A month or so ago, I made this side dish for my very first dinner party here in Korea. Deciding to go take the plunge and prepare an all-Korean menu for the group of local Busanites that I'd invited, I was a bit nervous wondering if my cooking would make the cut with real Koreans. ^^
I got positive feedback on my dishes, which I'm sure my new friends would have given me whether or not they were real successes. However, this particular side dish, yeongeun jorim, received multiple rave reviews and was snapped up by my guests so quickly that I knew I had hit the mark with this one.
Though I usually don't have sweet dishes as part of the main meal, this side dish (반찬 / banchan) of chewy lotus coated with a sweet, sticky soy sauce glaze is actually a pretty fun contrast for flavor and texture when served as part of an array of Korean side dishes.
I love how the saltiness of the soy sauce keeps the syrup from being cloying, and I've been enjoying this yeongeun jorim as a little snack when I am just craving something sweet!
Yeongeun jorim (연근 조림) literally means "lotus root simmer." The word for lotus root, yeongeun/연근, comes from the Chinese 蓮根 (lián gēn), while jorim/조림 is a pure Korean word referring to something that has been simmered or stewed in soy sauce. Here I use a dark syrup made from rice malt, which yields a great depth of flavor, but you could substitute it with corn syrup in a pinch.
Yeongeun Jorim (연근 조림)
350g package of sliced (0.5mm thin), pre-boiled lotus root
3 1-inch square pieces dried kelp (다시마/dashima)
1 dried shitake mushroom
4 cups water
1/4 C soy sauce
3/4 cup rice malt syrup (known as 쌀올리고당/ssal oligotang or 조청/jo cheong)
Sesame oil and toasted sesame seeds for garnish, optional
Place all ingredients in a pot and bring to a boil, then reduce heat to a simmer and simmer for 2 hours, uncovered, until lotus slices are soft and chewy, stirring occasionally to make sure lotus slices stay submerged and cook evenly. (If water evaporates too quickly and you haven't yet achieved the desired degree of chewiness, add more water as needed.)
During cooking, the water will evaporate, and by the end of cooking, remove the kelp and mushroom and continue reducing the sauce until it becomes a syrupy consistency.

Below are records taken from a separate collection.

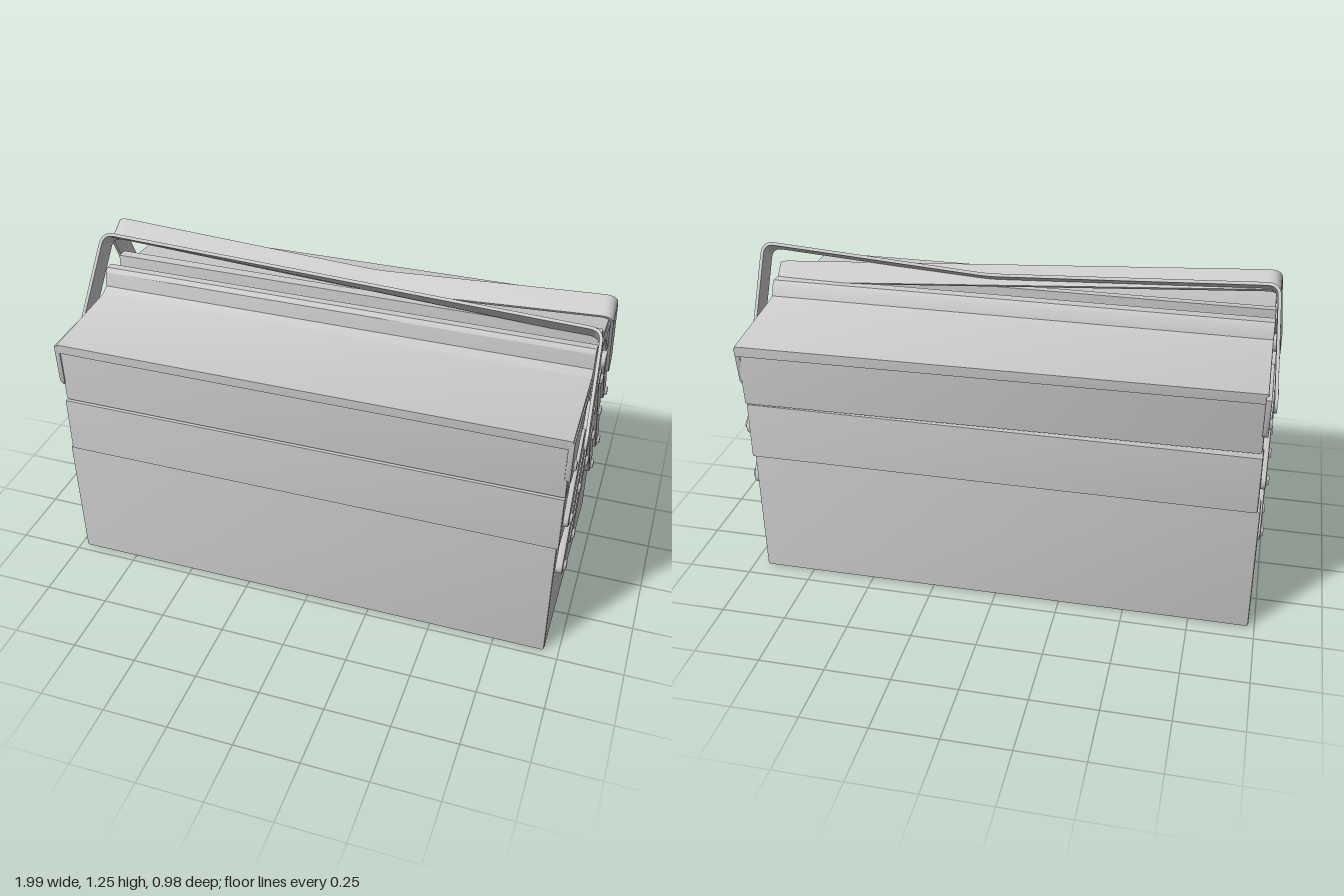
import * as THREE from 'three';
import { toCreasedNormals } from 'three/addons/utils/BufferGeometryUtils.js';

const metal = new THREE.MeshStandardMaterial({ color: 0xcccccc });

function addMesh(parent, name, geometry) {
  const mesh = new THREE.Mesh(geometry, metal);
  mesh.name = name;
  parent.add(mesh);
  return mesh;
}

// Extrude a [z, y] outline along x between x0 and x1 with a small edge bevel
function prism(shape, x0, x1, bevel = 0.008) {
  const geo = new THREE.ExtrudeGeometry(shape, {
    depth: x1 - x0 - 2 * bevel, bevelThickness: bevel, bevelSize: bevel,
    bevelOffset: -bevel, bevelSegments: 2, curveSegments: 12,
  });
  geo.rotateY(-Math.PI / 2);
  geo.translate(x1 - bevel, 0, 0);
  return toCreasedNormals(geo, 0.6);
}

const polygon = (pts) => new THREE.Shape(pts.map(([z, y]) => new THREE.Vector2(z, y)));
const block = (z0, z1, y0, y1) => polygon([[z0, y0], [z1, y0], [z1, y1], [z0, y1]]);

// Round-ended bar outline between two pivots
function capsule([z0, y0], [z1, y1], r) {
  const a = Math.atan2(y1 - y0, z1 - z0);
  const s = new THREE.Shape();
  s.absarc(z1, y1, r, a - Math.PI / 2, a + Math.PI / 2, false);
  s.absarc(z0, y0, r, a + Math.PI / 2, a + Math.PI * 1.5, false);
  return s;
}

// Low domed rivet facing outward on one end of the box
function rivet(parent, x, side, [z, y], r = 0.022) {
  const geo = new THREE.CylinderGeometry(r * 0.7, r, 0.012, 16);
  geo.rotateZ(-side * Math.PI / 2);
  addMesh(parent, 'rivet', toCreasedNormals(geo, 0.9)).position.set(x, y, z);
}

// Flat strap swept through corner points; its width direction turns from wL to wR
function strap(points, wL, wR, width, thick) {
  const P = points.map((p) => new THREE.Vector3(...p));
  const path = [P[0]];
  for (let i = 1; i < P.length - 1; i++) {
    const toward = (q) => P[i].clone().add(q.clone().sub(P[i]).setLength(0.045));
    path.push(...new THREE.QuadraticBezierCurve3(toward(P[i - 1]), P[i], toward(P[i + 1])).getPoints(6));
  }
  path.push(P[P.length - 1]);
  const pos = [], idx = [], n = path.length;
  path.forEach((p, i) => {
    const t = path[Math.min(i + 1, n - 1)].clone().sub(path[Math.max(i - 1, 0)]).normalize();
    const w = new THREE.Vector3(...wL).lerp(new THREE.Vector3(...wR), (p.x + 1) / 2);
    w.addScaledVector(t, -w.dot(t)).normalize();
    const up = new THREE.Vector3().crossVectors(w, t);
    for (const [a, b] of [[-1, -1], [1, -1], [1, 1], [-1, 1]]) {
      const v = p.clone().addScaledVector(w, a * width / 2).addScaledVector(up, b * thick / 2);
      pos.push(v.x, v.y, v.z);
    }
    if (i < n - 1) {
      for (let k = 0; k < 4; k++) {
        const a = i * 4 + k, b = i * 4 + (k + 1) % 4;
        idx.push(a, a + 4, b, b, a + 4, b + 4);
      }
    }
  });
  const e = (n - 1) * 4;
  idx.push(0, 1, 2, 0, 2, 3, e, e + 2, e + 1, e, e + 3, e + 2);
  const geo = new THREE.BufferGeometry();
  geo.setAttribute('position', new THREE.Float32BufferAttribute(pos, 3));
  geo.setIndex(idx);
  return toCreasedNormals(geo, 0.7);
}

// Strap handle with round eyes and rivets at its two pivots
function handle(name, points, wL, wR) {
  const g = new THREE.Group();
  g.name = name;
  const strip = addMesh(g, name + 'Strap', strap(points, wL, wR, 0.088, 0.012));
  strip.material = metal.clone();
  strip.material.side = THREE.DoubleSide;
  for (const p of [points[0], points[points.length - 1]]) {
    const eye = new THREE.CylinderGeometry(0.044, 0.044, 0.012, 24);
    eye.rotateZ(Math.PI / 2);
    addMesh(g, name + 'Eye', toCreasedNormals(eye, 0.6)).position.set(...p);
    rivet(g, p[0] - Math.sign(p[0]) * 0.001, Math.sign(p[0]), [p[2], p[1]], 0.026);
  }
  return g;
}

export function createModel() {
  const model = new THREE.Group();
  model.name = 'toolbox';

  // Base box and the two middle trays
  addMesh(model, 'base', prism(polygon([[-0.435, 0.005], [0.468, 0], [0.477, 0.515], [-0.44, 0.515]]), -0.977, 0.945));
  addMesh(model, 'frontMiddleTray', prism(block(0.03, 0.483, 0.518, 0.742), -0.967, 0.952));
  addMesh(model, 'backMiddleTray', prism(block(-0.45, 0.005, 0.518, 0.742), -0.967, 0.952));

  // Upper trays
  addMesh(model, 'frontUpperTray', prism(polygon([[0.03, 0.748], [0.477, 0.748], [0.483, 0.98], [0.03, 0.98]]), -0.962, 0.952));
  const skew = (geo) => {
    const p = geo.attributes.position;
    for (let i = 0; i < p.count; i++) {
      if (p.getZ(i) < -0.35) p.setZ(i, p.getZ(i) + 0.03 * (1 - p.getX(i)) / 2);
    }
    return geo;
  };
  addMesh(model, 'backUpperTray', skew(prism(polygon([[-0.462, 0.752], [-0.015, 0.752], [-0.03, 0.985], [-0.48, 0.985]]), -0.962, 0.952)));

  // Lids, each with a raised ridge along the middle of the box
  addMesh(model, 'frontLid', prism(polygon([[0.488, 0.96], [0.49, 0.997], [0.115, 1.012],
    [0.085, 1.03], [0.075, 1.085], [0.06, 1.1], [0.03, 1.1], [0.03, 0.96]]), -0.963, 0.956, 0.005));
  addMesh(model, 'backLid', skew(prism(polygon([[-0.487, 0.96], [-0.04, 0.96], [-0.045, 1.1], [-0.085, 1.1],
    [-0.1, 1.085], [-0.115, 1.045], [-0.15, 1.038], [-0.49, 1.0]]), -0.963, 0.956, 0.005)));

  // Hinged arms and lid cheeks on both ends
  const arms = [
    [[0.095, 0.865], [0.41, 0.39]], [[0.085, 0.63], [0.235, 0.395]], [[0.27, 0.86], [0.42, 0.62]],
    [[-0.08, 0.89], [-0.38, 0.4]], [[-0.06, 0.645], [-0.215, 0.395]], [[-0.25, 0.87], [-0.4, 0.63]],
  ];
  const cheeks = [
    [[0.489, 0.99], [0.483, 0.83], [0.465, 0.805], [0.42, 0.8], [0.385, 0.82], [0.2, 0.99]],
    [[-0.485, 0.99], [-0.463, 0.85], [-0.45, 0.83], [-0.385, 0.835], [-0.36, 0.86], [-0.2, 0.99]],
  ];
  for (const side of [1, -1]) {
    const ends = new THREE.Group();
    ends.name = side > 0 ? 'leftLinkage' : 'rightLinkage';
    model.add(ends);
    const span = (a, b) => (side > 0 ? [a, b] : [-b - 0.014, -a - 0.014]);
    const outer = side > 0 ? 0.975 : -0.989;
    for (const [a, b] of arms) {
      addMesh(ends, 'arm', prism(capsule(a, b, 0.034), ...span(0.94, 0.971), 0.006));
      rivet(ends, outer, side, a);
      rivet(ends, outer, side, b);
    }
    for (const i of [0, 3]) {
      const [a, b] = arms[i];
      rivet(ends, outer, side, [(a[0] + b[0]) / 2, (a[1] + b[1]) / 2]);
    }
    cheeks.forEach((c, i) => {
      addMesh(ends, 'lidCheek', prism(polygon(c), ...span(0.94, 0.961), 0.003));
      rivet(ends, outer - side * 0.01, side, [i ? -0.415 : 0.422, i ? 0.865 : 0.852], 0.024);
    });
  }

  // Two carrying handles leaning together above the ridge
  model.add(handle('frontHandle',
    [[-0.992, 0.86, 0.27], [-0.965, 1.222, 0.018], [0.96, 1.112, -0.03], [0.98, 0.86, 0.268]],
    [0, 0.55, 0.84], [0, 0.76, 0.65]));
  model.add(handle('backHandle',
    [[-0.992, 0.87, -0.25], [-0.965, 1.225, -0.042], [0.1, 1.17, -0.045], [0.988, 1.225, -0.035], [0.98, 0.87, -0.25]],
    [0, -0.51, 0.86], [0, -0.51, 0.86]));
  return model;
}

The lotus root is pretty forgiving, so it should be fine if you want to speed things up at the end and just boil the syrup down to finish it off.
Remove from heat and gently stir in the sesame oil and garnish with sesame seeds. Cool to room temperature; store refrigerated.